Hope is always a guest at our table.

Next door, Pete and Nancy, retired and just turning 80, have taken in their two teenage grandchildren who were suddenly in desperate need of a stable home. Pete and I talked yesterday and he expressed the hope that he and Nancy would stay healthy until both children graduated from high school. Chuckling, he talked about the changes in their household: the new schedules, the increased grocery bill, the homework spread across the dining room table. Bit by bit, their grandchildren have started to adjust: settling in, getting involved in school, coming and going with the calm assurance that when they return, they are still welcome and there is a stable roof over their heads. 

I bet Hope is always a guest at their table, too.

When the grandkids arrived, there were not enough bikes to go around. I offered Sam's old bike, which he has long outgrown, to the grandson, who has not yet hit his growth spurt and is at that in-between middle school size that some boys linger in for a long time. It fit him well. He sent me a thank you note: Thank you for the bike, I love it and always love riding it, I will always take care of it.
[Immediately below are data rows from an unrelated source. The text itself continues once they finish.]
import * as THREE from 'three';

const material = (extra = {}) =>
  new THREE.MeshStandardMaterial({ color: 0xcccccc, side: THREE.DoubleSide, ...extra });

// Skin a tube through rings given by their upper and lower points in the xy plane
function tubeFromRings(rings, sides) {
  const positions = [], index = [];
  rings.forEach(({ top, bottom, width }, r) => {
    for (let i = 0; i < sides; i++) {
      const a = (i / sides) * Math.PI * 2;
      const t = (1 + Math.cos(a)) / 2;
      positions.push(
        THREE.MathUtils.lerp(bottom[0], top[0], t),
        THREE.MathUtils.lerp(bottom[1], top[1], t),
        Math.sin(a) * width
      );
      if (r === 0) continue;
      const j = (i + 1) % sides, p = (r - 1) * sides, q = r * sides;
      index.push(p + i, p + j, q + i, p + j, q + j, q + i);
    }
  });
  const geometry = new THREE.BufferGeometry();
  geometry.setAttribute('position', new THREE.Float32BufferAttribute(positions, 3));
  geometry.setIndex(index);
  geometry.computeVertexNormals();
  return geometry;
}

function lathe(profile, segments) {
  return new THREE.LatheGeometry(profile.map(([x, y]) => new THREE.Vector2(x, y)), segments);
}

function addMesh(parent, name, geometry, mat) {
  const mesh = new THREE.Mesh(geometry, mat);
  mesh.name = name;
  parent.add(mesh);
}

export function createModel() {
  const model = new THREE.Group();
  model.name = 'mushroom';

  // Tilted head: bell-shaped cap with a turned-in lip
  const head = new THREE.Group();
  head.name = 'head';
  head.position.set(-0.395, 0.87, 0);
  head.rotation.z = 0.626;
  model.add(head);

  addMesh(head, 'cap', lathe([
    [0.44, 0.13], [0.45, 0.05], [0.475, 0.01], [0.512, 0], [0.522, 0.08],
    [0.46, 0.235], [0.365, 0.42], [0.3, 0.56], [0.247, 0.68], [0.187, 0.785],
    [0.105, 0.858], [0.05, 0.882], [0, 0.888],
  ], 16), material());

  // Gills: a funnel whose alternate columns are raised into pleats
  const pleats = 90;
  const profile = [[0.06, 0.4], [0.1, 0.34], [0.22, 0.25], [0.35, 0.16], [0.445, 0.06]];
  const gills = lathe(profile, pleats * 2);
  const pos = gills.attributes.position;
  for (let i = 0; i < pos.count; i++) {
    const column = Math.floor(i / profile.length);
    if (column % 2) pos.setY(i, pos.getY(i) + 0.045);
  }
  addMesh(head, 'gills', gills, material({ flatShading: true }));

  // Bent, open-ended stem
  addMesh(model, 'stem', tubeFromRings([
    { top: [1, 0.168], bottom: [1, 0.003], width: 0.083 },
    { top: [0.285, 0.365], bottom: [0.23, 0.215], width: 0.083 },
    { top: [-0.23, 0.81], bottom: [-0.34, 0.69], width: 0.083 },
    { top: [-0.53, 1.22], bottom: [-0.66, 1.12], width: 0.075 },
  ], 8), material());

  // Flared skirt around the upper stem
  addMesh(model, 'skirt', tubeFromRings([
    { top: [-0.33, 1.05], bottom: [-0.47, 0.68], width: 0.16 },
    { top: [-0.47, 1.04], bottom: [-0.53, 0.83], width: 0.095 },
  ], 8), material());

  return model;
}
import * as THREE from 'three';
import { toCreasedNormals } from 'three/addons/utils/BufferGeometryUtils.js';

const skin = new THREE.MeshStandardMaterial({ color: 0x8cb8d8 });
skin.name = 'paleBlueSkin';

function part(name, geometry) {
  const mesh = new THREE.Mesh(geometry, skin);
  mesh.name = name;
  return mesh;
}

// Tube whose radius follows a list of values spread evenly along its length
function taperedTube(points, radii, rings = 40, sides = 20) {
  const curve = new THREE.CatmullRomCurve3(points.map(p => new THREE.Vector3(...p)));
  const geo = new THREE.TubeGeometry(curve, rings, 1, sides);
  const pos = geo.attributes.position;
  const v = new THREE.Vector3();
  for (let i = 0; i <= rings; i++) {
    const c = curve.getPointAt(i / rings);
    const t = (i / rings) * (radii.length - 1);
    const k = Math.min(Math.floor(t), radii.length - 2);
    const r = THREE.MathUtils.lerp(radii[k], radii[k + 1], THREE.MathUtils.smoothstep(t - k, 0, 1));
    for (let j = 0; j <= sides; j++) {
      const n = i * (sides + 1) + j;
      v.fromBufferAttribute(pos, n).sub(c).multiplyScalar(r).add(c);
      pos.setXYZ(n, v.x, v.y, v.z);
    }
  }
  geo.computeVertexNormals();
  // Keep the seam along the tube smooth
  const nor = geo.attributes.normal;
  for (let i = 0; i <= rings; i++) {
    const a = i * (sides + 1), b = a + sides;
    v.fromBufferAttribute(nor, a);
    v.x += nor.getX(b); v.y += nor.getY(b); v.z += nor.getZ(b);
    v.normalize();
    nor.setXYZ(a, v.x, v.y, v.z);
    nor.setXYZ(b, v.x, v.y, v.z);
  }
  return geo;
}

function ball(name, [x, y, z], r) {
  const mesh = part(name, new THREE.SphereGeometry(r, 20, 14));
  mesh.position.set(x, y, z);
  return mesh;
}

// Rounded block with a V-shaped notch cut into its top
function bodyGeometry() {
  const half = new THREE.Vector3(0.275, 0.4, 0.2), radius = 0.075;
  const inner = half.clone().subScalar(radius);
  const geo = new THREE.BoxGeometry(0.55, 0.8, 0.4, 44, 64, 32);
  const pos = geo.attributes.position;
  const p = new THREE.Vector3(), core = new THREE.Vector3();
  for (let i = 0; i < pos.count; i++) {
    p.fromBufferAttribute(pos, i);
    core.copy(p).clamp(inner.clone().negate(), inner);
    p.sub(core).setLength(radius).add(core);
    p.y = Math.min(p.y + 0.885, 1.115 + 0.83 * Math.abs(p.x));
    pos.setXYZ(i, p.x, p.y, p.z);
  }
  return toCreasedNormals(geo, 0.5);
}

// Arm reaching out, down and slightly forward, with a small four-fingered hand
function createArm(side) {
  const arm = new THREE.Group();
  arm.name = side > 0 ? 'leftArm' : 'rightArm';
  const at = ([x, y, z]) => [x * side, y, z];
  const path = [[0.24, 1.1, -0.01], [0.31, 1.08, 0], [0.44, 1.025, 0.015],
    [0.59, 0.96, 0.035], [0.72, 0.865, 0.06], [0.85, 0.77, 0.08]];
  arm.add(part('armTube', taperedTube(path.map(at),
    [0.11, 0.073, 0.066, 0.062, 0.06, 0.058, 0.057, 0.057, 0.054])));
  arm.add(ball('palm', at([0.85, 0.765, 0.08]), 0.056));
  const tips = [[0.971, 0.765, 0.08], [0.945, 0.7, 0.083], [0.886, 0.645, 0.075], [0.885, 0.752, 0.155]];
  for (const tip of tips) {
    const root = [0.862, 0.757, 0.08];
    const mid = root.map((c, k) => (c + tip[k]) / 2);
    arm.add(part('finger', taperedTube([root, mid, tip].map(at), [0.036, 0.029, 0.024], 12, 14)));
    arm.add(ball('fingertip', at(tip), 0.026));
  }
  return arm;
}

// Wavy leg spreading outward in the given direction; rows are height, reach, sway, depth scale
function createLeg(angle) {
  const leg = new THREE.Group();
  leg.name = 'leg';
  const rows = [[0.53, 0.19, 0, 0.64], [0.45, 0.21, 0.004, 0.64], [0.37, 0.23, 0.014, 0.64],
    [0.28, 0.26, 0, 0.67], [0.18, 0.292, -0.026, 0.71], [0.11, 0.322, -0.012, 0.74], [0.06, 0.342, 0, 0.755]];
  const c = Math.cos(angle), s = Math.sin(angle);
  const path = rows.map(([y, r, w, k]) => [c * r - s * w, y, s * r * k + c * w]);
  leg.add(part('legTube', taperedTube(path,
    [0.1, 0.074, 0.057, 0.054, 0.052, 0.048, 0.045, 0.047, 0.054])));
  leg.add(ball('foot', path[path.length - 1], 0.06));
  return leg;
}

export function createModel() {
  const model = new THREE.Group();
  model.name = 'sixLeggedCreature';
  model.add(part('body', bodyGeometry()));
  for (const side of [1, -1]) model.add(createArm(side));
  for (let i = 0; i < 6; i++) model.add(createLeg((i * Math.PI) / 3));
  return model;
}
"I will always take care of it." I think Hope goes along for the ride when Pete and Nancy's grandson takes off to explore his new neighborhood.

The weather is changing, reminding us that autumn is almost upon us. I did a lot of household work this weekend, canning and freezing food for the winter yet to come. I baked a pie last night with apples from our local Farmers Market. The apples were described only as "the best bakers," so I am looking forward to the results since I didn't recognize the apple. The kitchen filled with the scent of apples and cinnamon; the sweet smells wrapped around us each time we walked into the house from the outside. 

                            Eat honey, dear child - it's good for you -
                            and delicacies that melt in your mouth.
                            Likewise knowledge,
                            and wisdom for your soul -
                            Get that and your future's secured,
                            your hope is on solid rock.
                                                                Proverbs 24: 13-14 (The Message)

Both Amy and the children next door are gaining the knowledge - the security - that their homes are now stable. When you take that worry off of the table, then it is easier to think beyond the immediacy of "where am I sleeping (or eating, or doing homework) tonight?" Perhaps they can now start to plan for a better future. Perhaps now their hopes are on solid rock. 

We will cut the pie tonight. It is a delicacy that will melt in our mouths. Hope will be right there with us when we take that first bite.

Hope is always a guest at our table.


Marcia said...

This is beautiful, April. Your posts often seem to be small gifts to your readers. Thank you for sharing your life; I look forward to each posting and check daily to see if you have written again.

Michelle DeRusha@Graceful said...

I just love this, April. Your writing soothes me. And there is so much HOPE and solace here, in these stories of giving and receiving.

Anonymous said...

Oh, I love to imagine "Hope" as an actual woman sitting down to enjoy a bite of that delicious pie. I know that the new members of our household are slowly relaxing and it has certainly perked up our daily routine.

see you there! said...

I love the quote and the image of the woman sitting with you. Your stories of the young people give me HOPE. There seem to be so many that age in need these days.


Sharon said...

Wow. I agree with Michelle, you have a fabulous "soothing" writing style.

How wonderful that Amy has you and Warren. I've been finding out more and more that the friends my kids have lead very different lives...harder, dysfunctional. It's very sad...no dinner time table to even have hope at. My kids are noticing...Many times my daughter will invite a friend over for dinner. It's a new experience for them to sit at a dinner table.

That pie looks delicious. It's time to buy that oven....

Jackie said...

I also agree with Michelle. Your writing just draws me in and I relax as I read your words. I'm so glad Amy has the both of you. What a blessing you are to her.


Susan DiMickele said...

I love this line too. I've never heard it before.

Thanks for this today.